■ **TASK DIRECTIONS**
Go over the lines below, and when one contains the word "name", copy it.

:: RECORDS FOR THE EXERCISE ::

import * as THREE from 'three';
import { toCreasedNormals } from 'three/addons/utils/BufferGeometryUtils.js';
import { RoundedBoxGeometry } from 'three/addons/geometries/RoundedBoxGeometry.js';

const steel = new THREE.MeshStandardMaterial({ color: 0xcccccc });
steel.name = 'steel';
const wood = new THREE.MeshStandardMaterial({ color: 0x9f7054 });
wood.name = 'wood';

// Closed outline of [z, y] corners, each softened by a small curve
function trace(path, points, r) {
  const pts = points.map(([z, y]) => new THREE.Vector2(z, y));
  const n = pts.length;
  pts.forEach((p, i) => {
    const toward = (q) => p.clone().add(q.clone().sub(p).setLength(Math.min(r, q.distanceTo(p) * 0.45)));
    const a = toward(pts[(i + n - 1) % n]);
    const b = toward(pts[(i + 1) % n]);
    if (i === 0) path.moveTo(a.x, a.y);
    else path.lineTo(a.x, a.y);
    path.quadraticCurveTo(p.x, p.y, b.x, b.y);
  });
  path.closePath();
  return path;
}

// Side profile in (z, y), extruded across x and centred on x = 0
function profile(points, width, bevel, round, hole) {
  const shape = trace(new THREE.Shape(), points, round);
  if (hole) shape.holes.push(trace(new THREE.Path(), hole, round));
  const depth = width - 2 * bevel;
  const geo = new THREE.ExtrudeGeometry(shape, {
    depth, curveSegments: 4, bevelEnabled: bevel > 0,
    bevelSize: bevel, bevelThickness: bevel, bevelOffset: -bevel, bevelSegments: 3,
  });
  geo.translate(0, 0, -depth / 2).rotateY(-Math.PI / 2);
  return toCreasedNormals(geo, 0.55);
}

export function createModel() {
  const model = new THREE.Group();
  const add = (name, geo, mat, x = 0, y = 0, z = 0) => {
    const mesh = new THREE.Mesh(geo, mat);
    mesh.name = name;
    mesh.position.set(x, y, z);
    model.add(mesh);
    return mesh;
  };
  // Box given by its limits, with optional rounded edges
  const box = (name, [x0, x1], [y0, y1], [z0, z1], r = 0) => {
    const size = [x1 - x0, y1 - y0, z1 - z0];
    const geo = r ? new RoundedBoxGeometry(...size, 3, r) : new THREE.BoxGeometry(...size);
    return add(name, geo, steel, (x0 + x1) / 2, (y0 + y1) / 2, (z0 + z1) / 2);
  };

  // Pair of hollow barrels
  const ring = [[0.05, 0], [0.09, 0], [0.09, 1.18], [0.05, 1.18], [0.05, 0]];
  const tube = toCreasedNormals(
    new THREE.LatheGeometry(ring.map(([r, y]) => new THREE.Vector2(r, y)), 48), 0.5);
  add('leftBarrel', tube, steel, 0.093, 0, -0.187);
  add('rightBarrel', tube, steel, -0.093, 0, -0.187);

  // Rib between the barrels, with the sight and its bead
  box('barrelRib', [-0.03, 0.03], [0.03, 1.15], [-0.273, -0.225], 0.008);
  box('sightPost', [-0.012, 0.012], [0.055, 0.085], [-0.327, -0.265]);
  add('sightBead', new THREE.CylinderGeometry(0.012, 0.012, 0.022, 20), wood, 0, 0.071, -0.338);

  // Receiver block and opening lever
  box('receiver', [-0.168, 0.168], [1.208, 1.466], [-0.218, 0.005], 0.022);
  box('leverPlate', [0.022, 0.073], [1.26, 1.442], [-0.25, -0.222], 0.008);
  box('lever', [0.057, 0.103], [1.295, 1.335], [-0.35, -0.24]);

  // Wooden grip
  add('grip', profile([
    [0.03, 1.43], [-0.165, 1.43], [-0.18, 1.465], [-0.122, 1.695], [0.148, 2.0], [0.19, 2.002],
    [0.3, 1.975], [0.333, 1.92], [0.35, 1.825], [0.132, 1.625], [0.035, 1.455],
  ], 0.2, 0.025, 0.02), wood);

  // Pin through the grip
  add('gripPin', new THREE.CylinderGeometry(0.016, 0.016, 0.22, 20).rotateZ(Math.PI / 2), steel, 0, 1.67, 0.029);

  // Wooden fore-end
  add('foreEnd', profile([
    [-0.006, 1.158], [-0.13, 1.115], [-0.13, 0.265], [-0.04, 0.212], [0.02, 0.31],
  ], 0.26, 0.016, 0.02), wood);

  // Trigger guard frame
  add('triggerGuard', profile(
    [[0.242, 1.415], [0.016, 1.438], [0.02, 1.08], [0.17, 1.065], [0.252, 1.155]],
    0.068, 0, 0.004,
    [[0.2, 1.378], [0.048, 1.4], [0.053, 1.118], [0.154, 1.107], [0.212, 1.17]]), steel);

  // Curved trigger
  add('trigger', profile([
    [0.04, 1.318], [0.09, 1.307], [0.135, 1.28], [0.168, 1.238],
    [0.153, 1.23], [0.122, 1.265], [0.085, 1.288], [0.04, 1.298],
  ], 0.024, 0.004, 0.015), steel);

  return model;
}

:::

■ **SOLUTION FOR THIS EXERCISE**
steel.name = 'steel';
wood.name = 'wood';
  const add = (name, geo, mat, x = 0, y = 0, z = 0) => {
    mesh.name = name;
  const box = (name, [x0, x1], [y0, y1], [z0, z1], r = 0) => {
    return add(name, geo, steel, (x0 + x1) / 2, (y0 + y1) / 2, (z0 + z1) / 2);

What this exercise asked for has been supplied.